Convergence and Conflict: Lessons for the West
WHAT CONCLUSIONS can be drawn from this review of Western attitudes, interests, and policies toward Eastern Europe? Does the region receive the attention it warrants? Have Western relations had any appreciable influence on developments in Eastern Europe? To what extent do the aims, strategies, and tactics of the principal Western nations converge or conflict? Is there a basis for greater convergence among the nations of Western Europe or those of the Atlantic alliance? How much policy coordination or harmonization should be actively sought? Is the West adequately prepared to cope with new crises in Eastern Europe? What are the possibilities and prospects for constructive change?
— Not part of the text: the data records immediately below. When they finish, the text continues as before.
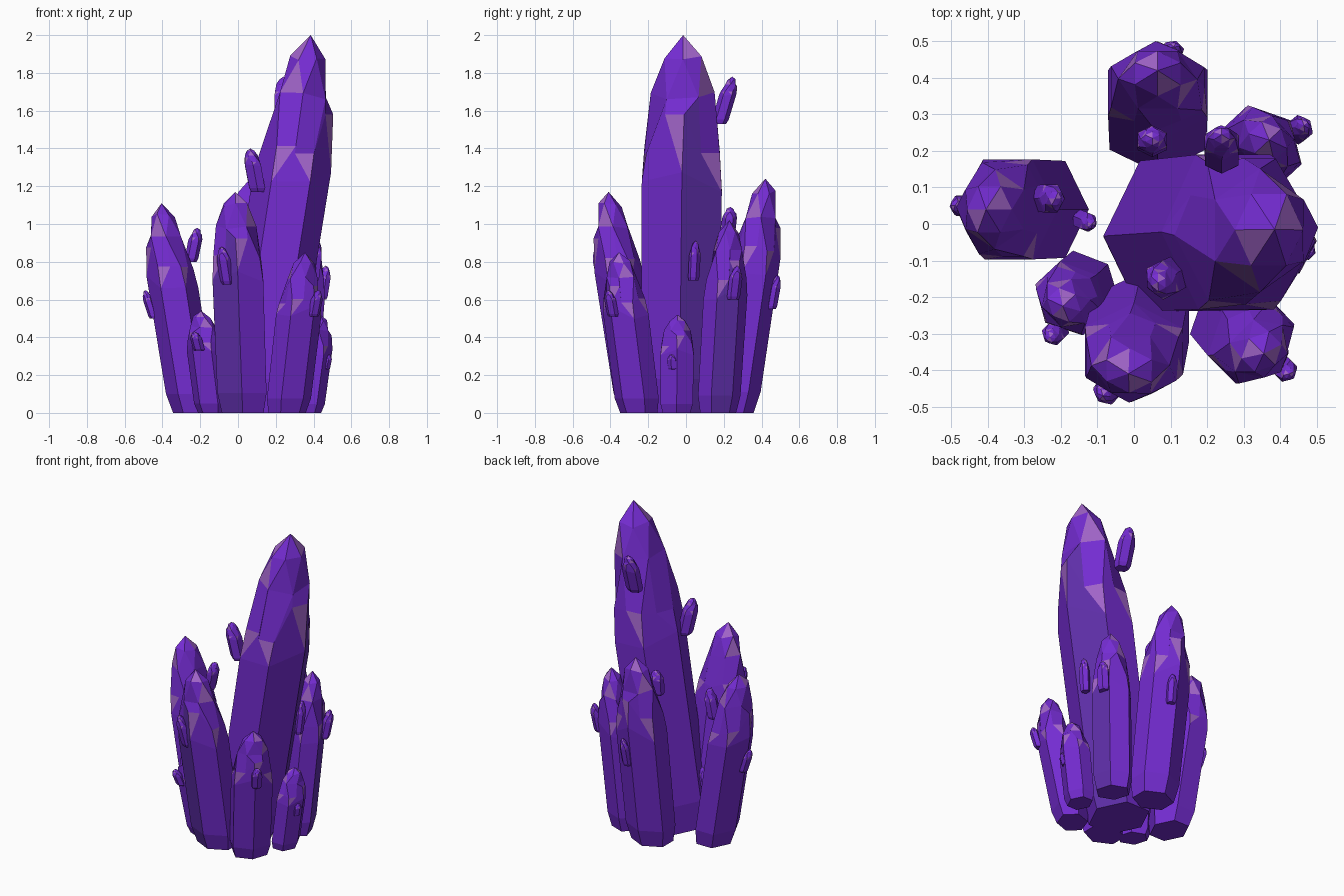
import bpy, bmesh, math, random
from mathutils import Vector

random.seed(4)
cube = bpy.data.objects.get("Cube")
if cube:
    bpy.data.objects.remove(cube)


def material(name, color):
    m = bpy.data.materials.new(name)
    m.use_nodes = True
    m.diffuse_color = (*color, 1)
    m.node_tree.nodes["Principled BSDF"].inputs["Base Color"].default_value = (*color, 1)
    return m


PURPLE, PALE, INDIGO = range(3)
MATS = [material("purple", (0.175, 0.025, 0.64)),
        material("pale_violet", (0.36, 0.13, 0.59)),
        material("indigo", (0.115, 0.028, 0.4))]


def crystal(name, base, tip, radius, heading, dull=()):
    """Six-sided leaning crystal with chamfered shoulders and a faceted point."""
    base, tip = Vector(base), Vector(tip)
    lean = tip - base
    c, n = math.cos(math.radians(heading)), math.sin(math.radians(heading))
    bm = bmesh.new()

    def point(t, u, v):
        # the axis straightens a little towards the tip
        s = t * (1.15 - 0.15 * t)
        x, y = u * radius * 0.84, v * radius
        return bm.verts.new((base.x + lean.x * s + x * c - y * n,
                             base.y + lean.y * s + x * n + y * c,
                             base.z + lean.z * t))

    def corner(k, turn=0.0):
        a = math.radians(60 * (k + turn))
        return Vector((math.cos(a), math.sin(a)))

    def ring(t, r, turn=0.0, jitter=0.0):
        return [point(t + random.uniform(-jitter, jitter), *(corner(k, turn) * r))
                for k in range(6)]

    def face(verts, mat=PURPLE):
        bm.faces.new(verts).material_index = mat

    # rings from the foot to the shoulder, which is highest on the leaning side
    foot = ring(0, 0.82)
    ankle = ring(0.09, 0.97)
    waist = ring(0.6, 1.0, 0, 0.02)
    waist[0].co += lean * 0.05
    pairs = []
    for k in range(6):
        t = 0.79 if k == 0 else 0.7 + random.uniform(-0.02, 0.02)
        r = 0.87 if k == 0 else 0.94
        cuts = random.choice([(0.05, 0.5), (0.5, 0.05)])
        pairs.append([point(t, *(corner(k).lerp(corner(k + d), w) * r))
                      for d, w in zip((-1, 1), cuts)])
    mids = ring(0.84, 0.69, 0.5, 0.01)
    crown = ring(0.94, 0.46, 0, 0.01)
    apex = point(1, 0, 0)

    face(foot[::-1])
    for k in range(6):
        n6 = (k + 1) % 6
        side = INDIGO if k in dull else PURPLE
        face([foot[k], foot[n6], ankle[n6], ankle[k]], side)
        face([ankle[k], ankle[n6], waist[n6], waist[k]], side)
        face([waist[k], waist[n6], pairs[n6][0], pairs[k][1]], side)
        face([waist[k], pairs[k][1], pairs[k][0]], PURPLE if k == 3 else PALE)
        face([pairs[k][1], pairs[n6][0], mids[k]], side)
        face([pairs[k][0], pairs[k][1], mids[k], mids[k - 1]])
        face([mids[k - 1], mids[k], crown[k]], PALE if k % 3 == 1 else PURPLE)
        face([mids[k], crown[n6], crown[k]])
        face([crown[k], crown[n6], apex], PALE if k % 3 == 0 else PURPLE)
    bmesh.ops.recalc_face_normals(bm, faces=bm.faces)

    mesh = bpy.data.meshes.new(name)
    bm.to_mesh(mesh)
    bm.free()
    for m in MATS:
        mesh.materials.append(m)
    obj = bpy.data.objects.new(name, mesh)
    bpy.context.collection.objects.link(obj)


# large crystals on the ground: base, tip, radius, heading, duller sides
crystal("main_crystal", (0.085, -0.035, 0), (0.385, -0.015, 2), 0.245, 0, {0})
crystal("back_crystal", (0.065, 0.25, 0), (0.065, 0.42, 1.24), 0.157, 90)
crystal("right_crystal", (-0.235, 0.04, 0), (-0.405, 0.04, 1.11), 0.158, 180)
crystal("front_crystal", (0.025, -0.24, 0), (-0.015, -0.41, 1.17), 0.155, 270, {5})
crystal("front_left_crystal", (0.26, -0.25, 0), (0.355, -0.355, 0.85), 0.132, -45)
crystal("back_left_crystal", (0.305, 0.17, 0), (0.37, 0.23, 1.02), 0.126, 43, {5})
crystal("left_crystal", (0.37, -0.05, 0), (0.435, -0.045, 0.52), 0.102, 0)
crystal("front_right_crystal", (-0.13, -0.165, 0), (-0.195, -0.225, 0.54), 0.11, 223)

# little shards growing from the large crystals: base, tip, radius, heading
shards = {
    "main_back": ((0.24, 0.175, 1.53), (0.24, 0.245, 1.78), 0.054, 90),
    "main_front": ((0.105, -0.14, 1.17), (0.065, -0.16, 1.4), 0.056, 207),
    "main_left": ((0.405, 0.04, 0.7), (0.425, 0.05, 0.91), 0.032, 27),
    "back_inner": ((0.05, 0.22, 0.93), (0.05, 0.235, 1.09), 0.047, 90),
    "back_outer": ((0.1, 0.455, 0.55), (0.11, 0.485, 0.73), 0.032, 72),
    "right_outer": ((-0.445, 0.05, 0.5), (-0.49, 0.05, 0.65), 0.032, 180),
    "right_upper": ((-0.25, 0.07, 0.8), (-0.215, 0.07, 0.98), 0.044, 0),
    "right_lower": ((-0.15, 0.015, 0.3), (-0.115, 0, 0.42), 0.028, -23),
    "front_outer": ((-0.055, -0.435, 0.68), (-0.085, -0.47, 0.88), 0.04, 229),
    "front_left": ((0.4, -0.385, 0.51), (0.425, -0.41, 0.65), 0.034, -45),
    "back_left": ((0.44, 0.25, 0.6), (0.465, 0.27, 0.78), 0.038, 39),
    "front_right": ((-0.205, -0.285, 0.33), (-0.23, -0.31, 0.43), 0.034, 225),
    "left": ((0.465, -0.07, 0.23), (0.48, -0.075, 0.31), 0.027, -18),
}
for label, shape in shards.items():
    crystal(label + "_shard", *shape)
In recent years we have observed a spate of anniversaries that remind us of the importance of Eastern Europe to the West: the fortieth anniversary of war's ending and the conferences at Yalta and Potsdam, the thirtieth of near rebellion in Poland and outright rebellion in Hungary, the tenth of the Helsinki Final Act, and the fifth of Poland's Solidarity movement. As it was forty years ago, Eastern Europe remains the East's front line in the largest standoff of organized military power in history. Almost 600,000 Soviet ground